*MATERIAL SUPPLIED*.

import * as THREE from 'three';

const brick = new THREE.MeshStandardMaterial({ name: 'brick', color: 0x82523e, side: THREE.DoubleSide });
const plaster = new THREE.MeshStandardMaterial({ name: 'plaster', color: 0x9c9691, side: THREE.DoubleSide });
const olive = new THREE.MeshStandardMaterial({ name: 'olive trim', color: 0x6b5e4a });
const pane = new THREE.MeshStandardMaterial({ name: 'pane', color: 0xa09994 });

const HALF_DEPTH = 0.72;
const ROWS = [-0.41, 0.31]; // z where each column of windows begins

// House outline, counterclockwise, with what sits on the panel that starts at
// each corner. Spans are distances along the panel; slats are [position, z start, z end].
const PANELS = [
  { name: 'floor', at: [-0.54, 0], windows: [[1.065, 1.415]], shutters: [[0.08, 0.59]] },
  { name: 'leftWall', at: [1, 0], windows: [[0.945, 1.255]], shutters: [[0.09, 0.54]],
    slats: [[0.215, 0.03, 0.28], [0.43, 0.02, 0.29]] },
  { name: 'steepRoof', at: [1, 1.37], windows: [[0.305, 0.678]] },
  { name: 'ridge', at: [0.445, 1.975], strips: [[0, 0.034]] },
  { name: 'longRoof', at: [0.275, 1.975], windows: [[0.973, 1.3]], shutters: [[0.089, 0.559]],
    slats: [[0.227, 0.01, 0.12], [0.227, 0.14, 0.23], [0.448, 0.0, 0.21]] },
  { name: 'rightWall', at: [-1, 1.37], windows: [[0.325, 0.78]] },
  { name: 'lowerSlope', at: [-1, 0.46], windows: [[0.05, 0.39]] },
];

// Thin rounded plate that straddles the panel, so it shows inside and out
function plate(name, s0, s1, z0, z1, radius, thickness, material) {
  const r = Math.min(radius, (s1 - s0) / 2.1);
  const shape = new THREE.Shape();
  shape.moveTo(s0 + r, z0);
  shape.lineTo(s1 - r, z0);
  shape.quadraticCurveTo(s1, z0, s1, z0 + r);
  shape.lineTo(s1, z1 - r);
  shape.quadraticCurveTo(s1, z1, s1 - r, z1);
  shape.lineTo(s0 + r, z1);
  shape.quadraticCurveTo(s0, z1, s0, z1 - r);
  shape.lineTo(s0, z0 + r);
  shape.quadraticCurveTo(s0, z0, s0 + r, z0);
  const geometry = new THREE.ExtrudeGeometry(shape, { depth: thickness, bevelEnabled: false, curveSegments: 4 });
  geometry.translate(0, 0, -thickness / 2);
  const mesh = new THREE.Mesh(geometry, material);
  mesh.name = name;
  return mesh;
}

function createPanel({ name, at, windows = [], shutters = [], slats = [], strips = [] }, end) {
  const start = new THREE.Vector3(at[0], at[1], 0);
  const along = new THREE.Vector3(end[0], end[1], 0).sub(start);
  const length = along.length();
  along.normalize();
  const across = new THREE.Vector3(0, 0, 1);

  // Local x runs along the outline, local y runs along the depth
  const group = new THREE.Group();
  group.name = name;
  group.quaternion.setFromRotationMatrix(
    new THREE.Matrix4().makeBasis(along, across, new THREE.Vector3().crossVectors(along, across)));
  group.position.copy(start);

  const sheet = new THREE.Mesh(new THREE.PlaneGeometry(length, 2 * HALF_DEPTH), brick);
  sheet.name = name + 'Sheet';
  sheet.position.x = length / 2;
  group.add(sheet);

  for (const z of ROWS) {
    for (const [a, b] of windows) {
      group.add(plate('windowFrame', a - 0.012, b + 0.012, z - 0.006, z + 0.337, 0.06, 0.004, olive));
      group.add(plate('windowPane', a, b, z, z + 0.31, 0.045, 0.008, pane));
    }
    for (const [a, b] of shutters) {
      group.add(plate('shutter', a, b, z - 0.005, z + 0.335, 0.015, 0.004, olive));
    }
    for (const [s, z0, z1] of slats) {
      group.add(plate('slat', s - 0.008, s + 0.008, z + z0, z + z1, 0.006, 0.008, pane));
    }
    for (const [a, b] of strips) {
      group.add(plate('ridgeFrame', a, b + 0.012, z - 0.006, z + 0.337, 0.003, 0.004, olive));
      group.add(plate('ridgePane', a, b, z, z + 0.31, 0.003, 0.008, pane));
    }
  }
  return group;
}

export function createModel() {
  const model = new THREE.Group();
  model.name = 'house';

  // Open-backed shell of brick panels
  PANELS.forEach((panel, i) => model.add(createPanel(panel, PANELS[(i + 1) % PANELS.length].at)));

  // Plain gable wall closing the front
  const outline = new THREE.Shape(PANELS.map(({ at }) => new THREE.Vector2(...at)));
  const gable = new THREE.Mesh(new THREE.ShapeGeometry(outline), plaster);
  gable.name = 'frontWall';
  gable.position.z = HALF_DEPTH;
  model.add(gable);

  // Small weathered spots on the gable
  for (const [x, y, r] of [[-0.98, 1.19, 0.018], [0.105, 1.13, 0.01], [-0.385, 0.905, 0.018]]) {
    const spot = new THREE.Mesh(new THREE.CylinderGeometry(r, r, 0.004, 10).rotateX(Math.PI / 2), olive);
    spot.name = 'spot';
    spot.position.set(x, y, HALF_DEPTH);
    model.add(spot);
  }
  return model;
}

*WHAT THE TASK REQUIRES*. Would you copy out each record precisely as it stands?

*RESPONSE FOR THIS EXERCISE*.
import * as THREE from 'three';

const brick = new THREE.MeshStandardMaterial({ name: 'brick', color: 0x82523e, side: THREE.DoubleSide });
const plaster = new THREE.MeshStandardMaterial({ name: 'plaster', color: 0x9c9691, side: THREE.DoubleSide });
const olive = new THREE.MeshStandardMaterial({ name: 'olive trim', color: 0x6b5e4a });
const pane = new THREE.MeshStandardMaterial({ name: 'pane', color: 0xa09994 });

const HALF_DEPTH = 0.72;
const ROWS = [-0.41, 0.31]; // z where each column of windows begins

// House outline, counterclockwise, with what sits on the panel that starts at
// each corner. Spans are distances along the panel; slats are [position, z start, z end].
const PANELS = [
  { name: 'floor', at: [-0.54, 0], windows: [[1.065, 1.415]], shutters: [[0.08, 0.59]] },
  { name: 'leftWall', at: [1, 0], windows: [[0.945, 1.255]], shutters: [[0.09, 0.54]],
    slats: [[0.215, 0.03, 0.28], [0.43, 0.02, 0.29]] },
  { name: 'steepRoof', at: [1, 1.37], windows: [[0.305, 0.678]] },
  { name: 'ridge', at: [0.445, 1.975], strips: [[0, 0.034]] },
  { name: 'longRoof', at: [0.275, 1.975], windows: [[0.973, 1.3]], shutters: [[0.089, 0.559]],
    slats: [[0.227, 0.01, 0.12], [0.227, 0.14, 0.23], [0.448, 0.0, 0.21]] },
  { name: 'rightWall', at: [-1, 1.37], windows: [[0.325, 0.78]] },
  { name: 'lowerSlope', at: [-1, 0.46], windows: [[0.05, 0.39]] },
];

// Thin rounded plate that straddles the panel, so it shows inside and out
function plate(name, s0, s1, z0, z1, radius, thickness, material) {
  const r = Math.min(radius, (s1 - s0) / 2.1);
  const shape = new THREE.Shape();
  shape.moveTo(s0 + r, z0);
  shape.lineTo(s1 - r, z0);
  shape.quadraticCurveTo(s1, z0, s1, z0 + r);
  shape.lineTo(s1, z1 - r);
  shape.quadraticCurveTo(s1, z1, s1 - r, z1);
  shape.lineTo(s0 + r, z1);
  shape.quadraticCurveTo(s0, z1, s0, z1 - r);
  shape.lineTo(s0, z0 + r);
  shape.quadraticCurveTo(s0, z0, s0 + r, z0);
  const geometry = new THREE.ExtrudeGeometry(shape, { depth: thickness, bevelEnabled: false, curveSegments: 4 });
  geometry.translate(0, 0, -thickness / 2);
  const mesh = new THREE.Mesh(geometry, material);
  mesh.name = name;
  return mesh;
}

function createPanel({ name, at, windows = [], shutters = [], slats = [], strips = [] }, end) {
  const start = new THREE.Vector3(at[0], at[1], 0);
  const along = new THREE.Vector3(end[0], end[1], 0).sub(start);
  const length = along.length();
  along.normalize();
  const across = new THREE.Vector3(0, 0, 1);

  // Local x runs along the outline, local y runs along the depth
  const group = new THREE.Group();
  group.name = name;
  group.quaternion.setFromRotationMatrix(
    new THREE.Matrix4().makeBasis(along, across, new THREE.Vector3().crossVectors(along, across)));
  group.position.copy(start);

  const sheet = new THREE.Mesh(new THREE.PlaneGeometry(length, 2 * HALF_DEPTH), brick);
  sheet.name = name + 'Sheet';
  sheet.position.x = length / 2;
  group.add(sheet);

  for (const z of ROWS) {
    for (const [a, b] of windows) {
      group.add(plate('windowFrame', a - 0.012, b + 0.012, z - 0.006, z + 0.337, 0.06, 0.004, olive));
      group.add(plate('windowPane', a, b, z, z + 0.31, 0.045, 0.008, pane));
    }
    for (const [a, b] of shutters) {
      group.add(plate('shutter', a, b, z - 0.005, z + 0.335, 0.015, 0.004, olive));
    }
    for (const [s, z0, z1] of slats) {
      group.add(plate('slat', s - 0.008, s + 0.008, z + z0, z + z1, 0.006, 0.008, pane));
    }
    for (const [a, b] of strips) {
      group.add(plate('ridgeFrame', a, b + 0.012, z - 0.006, z + 0.337, 0.003, 0.004, olive));
      group.add(plate('ridgePane', a, b, z, z + 0.31, 0.003, 0.008, pane));
    }
  }
  return group;
}

export function createModel() {
  const model = new THREE.Group();
  model.name = 'house';

  // Open-backed shell of brick panels
  PANELS.forEach((panel, i) => model.add(createPanel(panel, PANELS[(i + 1) % PANELS.length].at)));

  // Plain gable wall closing the front
  const outline = new THREE.Shape(PANELS.map(({ at }) => new THREE.Vector2(...at)));
  const gable = new THREE.Mesh(new THREE.ShapeGeometry(outline), plaster);
  gable.name = 'frontWall';
  gable.position.z = HALF_DEPTH;
  model.add(gable);

  // Small weathered spots on the gable
  for (const [x, y, r] of [[-0.98, 1.19, 0.018], [0.105, 1.13, 0.01], [-0.385, 0.905, 0.018]]) {
    const spot = new THREE.Mesh(new THREE.CylinderGeometry(r, r, 0.004, 10).rotateX(Math.PI / 2), olive);
    spot.name = 'spot';
    spot.position.set(x, y, HALF_DEPTH);
    model.add(spot);
  }
  return model;
}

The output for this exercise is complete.